» INPUT DATA
────────

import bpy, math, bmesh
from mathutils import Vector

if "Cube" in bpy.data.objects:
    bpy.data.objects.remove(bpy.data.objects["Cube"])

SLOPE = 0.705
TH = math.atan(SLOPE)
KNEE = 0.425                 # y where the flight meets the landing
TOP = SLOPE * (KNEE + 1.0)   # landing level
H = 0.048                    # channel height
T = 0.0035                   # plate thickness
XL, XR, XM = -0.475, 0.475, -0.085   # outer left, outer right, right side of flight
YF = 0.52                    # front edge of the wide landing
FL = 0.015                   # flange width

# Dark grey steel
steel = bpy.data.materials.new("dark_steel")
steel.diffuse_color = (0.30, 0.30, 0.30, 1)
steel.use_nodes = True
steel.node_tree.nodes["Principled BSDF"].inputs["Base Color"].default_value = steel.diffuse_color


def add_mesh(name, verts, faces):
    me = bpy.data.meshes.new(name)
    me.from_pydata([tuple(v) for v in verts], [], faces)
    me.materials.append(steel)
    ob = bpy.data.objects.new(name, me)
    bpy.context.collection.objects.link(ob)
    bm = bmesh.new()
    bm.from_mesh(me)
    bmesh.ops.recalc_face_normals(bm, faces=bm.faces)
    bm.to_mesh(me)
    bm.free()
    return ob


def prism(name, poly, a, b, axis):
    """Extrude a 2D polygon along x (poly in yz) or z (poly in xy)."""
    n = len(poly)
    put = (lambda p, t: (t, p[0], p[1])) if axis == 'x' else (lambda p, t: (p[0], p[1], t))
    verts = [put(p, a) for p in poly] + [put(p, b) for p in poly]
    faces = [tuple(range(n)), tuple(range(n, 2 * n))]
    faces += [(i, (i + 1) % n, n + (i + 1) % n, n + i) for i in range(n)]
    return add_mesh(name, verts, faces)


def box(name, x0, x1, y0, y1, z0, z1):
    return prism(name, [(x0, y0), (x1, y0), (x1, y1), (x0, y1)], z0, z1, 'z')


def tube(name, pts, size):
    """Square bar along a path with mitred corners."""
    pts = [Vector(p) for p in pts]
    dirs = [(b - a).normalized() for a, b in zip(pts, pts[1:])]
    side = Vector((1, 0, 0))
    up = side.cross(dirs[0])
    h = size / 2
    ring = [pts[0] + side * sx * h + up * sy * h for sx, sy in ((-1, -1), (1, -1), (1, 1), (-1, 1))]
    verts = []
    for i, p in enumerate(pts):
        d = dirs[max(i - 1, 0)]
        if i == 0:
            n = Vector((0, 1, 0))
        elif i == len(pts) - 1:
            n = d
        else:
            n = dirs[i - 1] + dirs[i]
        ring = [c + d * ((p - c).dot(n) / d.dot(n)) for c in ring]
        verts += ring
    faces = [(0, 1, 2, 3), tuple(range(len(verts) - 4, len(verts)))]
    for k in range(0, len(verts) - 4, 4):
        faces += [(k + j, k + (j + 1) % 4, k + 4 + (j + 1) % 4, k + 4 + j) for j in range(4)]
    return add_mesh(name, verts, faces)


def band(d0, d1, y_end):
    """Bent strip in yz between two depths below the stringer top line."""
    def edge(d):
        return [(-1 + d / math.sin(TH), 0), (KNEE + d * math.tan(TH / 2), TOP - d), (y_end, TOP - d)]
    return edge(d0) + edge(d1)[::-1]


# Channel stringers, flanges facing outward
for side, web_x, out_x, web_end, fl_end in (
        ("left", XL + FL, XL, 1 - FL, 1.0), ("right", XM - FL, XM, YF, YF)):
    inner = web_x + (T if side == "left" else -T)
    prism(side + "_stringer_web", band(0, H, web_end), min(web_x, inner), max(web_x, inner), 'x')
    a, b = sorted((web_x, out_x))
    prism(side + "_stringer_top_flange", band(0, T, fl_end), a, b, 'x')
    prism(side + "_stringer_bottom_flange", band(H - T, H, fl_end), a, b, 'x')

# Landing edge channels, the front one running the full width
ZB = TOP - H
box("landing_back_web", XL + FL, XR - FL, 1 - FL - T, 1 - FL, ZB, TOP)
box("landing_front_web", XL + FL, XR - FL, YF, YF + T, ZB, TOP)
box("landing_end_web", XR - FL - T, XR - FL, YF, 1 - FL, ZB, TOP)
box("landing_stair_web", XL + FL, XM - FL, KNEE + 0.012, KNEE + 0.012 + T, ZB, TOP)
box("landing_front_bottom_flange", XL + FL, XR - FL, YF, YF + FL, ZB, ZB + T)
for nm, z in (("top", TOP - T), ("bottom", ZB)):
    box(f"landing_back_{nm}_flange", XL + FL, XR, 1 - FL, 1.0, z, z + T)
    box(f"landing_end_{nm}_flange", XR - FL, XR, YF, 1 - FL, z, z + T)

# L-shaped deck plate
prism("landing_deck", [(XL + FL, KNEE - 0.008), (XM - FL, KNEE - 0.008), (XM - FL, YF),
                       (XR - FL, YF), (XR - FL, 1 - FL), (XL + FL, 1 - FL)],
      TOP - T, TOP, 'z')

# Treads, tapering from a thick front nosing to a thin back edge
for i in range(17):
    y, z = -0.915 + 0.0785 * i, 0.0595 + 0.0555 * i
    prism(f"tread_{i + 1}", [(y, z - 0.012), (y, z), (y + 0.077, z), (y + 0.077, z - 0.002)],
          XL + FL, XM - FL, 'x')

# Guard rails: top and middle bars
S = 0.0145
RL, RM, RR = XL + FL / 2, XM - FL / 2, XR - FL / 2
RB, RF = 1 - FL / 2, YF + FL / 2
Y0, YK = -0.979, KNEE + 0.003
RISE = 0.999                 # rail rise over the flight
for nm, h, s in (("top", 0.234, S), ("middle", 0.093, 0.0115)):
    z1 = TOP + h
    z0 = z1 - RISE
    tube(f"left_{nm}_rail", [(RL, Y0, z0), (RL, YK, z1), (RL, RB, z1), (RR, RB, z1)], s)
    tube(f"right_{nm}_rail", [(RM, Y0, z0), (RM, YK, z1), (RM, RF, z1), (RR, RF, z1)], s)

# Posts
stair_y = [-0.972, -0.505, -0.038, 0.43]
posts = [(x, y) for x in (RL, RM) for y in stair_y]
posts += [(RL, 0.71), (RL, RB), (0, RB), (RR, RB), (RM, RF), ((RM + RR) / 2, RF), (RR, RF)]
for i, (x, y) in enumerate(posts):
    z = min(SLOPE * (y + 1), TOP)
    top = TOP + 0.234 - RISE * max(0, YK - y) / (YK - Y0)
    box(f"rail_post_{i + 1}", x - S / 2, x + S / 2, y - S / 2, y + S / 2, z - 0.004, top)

────────

» TASK PROMPT
For the material above, reproduce exactly the lines from the line with "YF + T, ZB, TOP)" to the line with "# L-shaped deck plate", inclusive, and exclude all others.

» ANSWER AREA
box("landing_front_web", XL + FL, XR - FL, YF, YF + T, ZB, TOP)
box("landing_end_web", XR - FL - T, XR - FL, YF, 1 - FL, ZB, TOP)
box("landing_stair_web", XL + FL, XM - FL, KNEE + 0.012, KNEE + 0.012 + T, ZB, TOP)
box("landing_front_bottom_flange", XL + FL, XR - FL, YF, YF + FL, ZB, ZB + T)
for nm, z in (("top", TOP - T), ("bottom", ZB)):
    box(f"landing_back_{nm}_flange", XL + FL, XR, 1 - FL, 1.0, z, z + T)
    box(f"landing_end_{nm}_flange", XR - FL, XR, YF, 1 - FL, z, z + T)

# L-shaped deck plate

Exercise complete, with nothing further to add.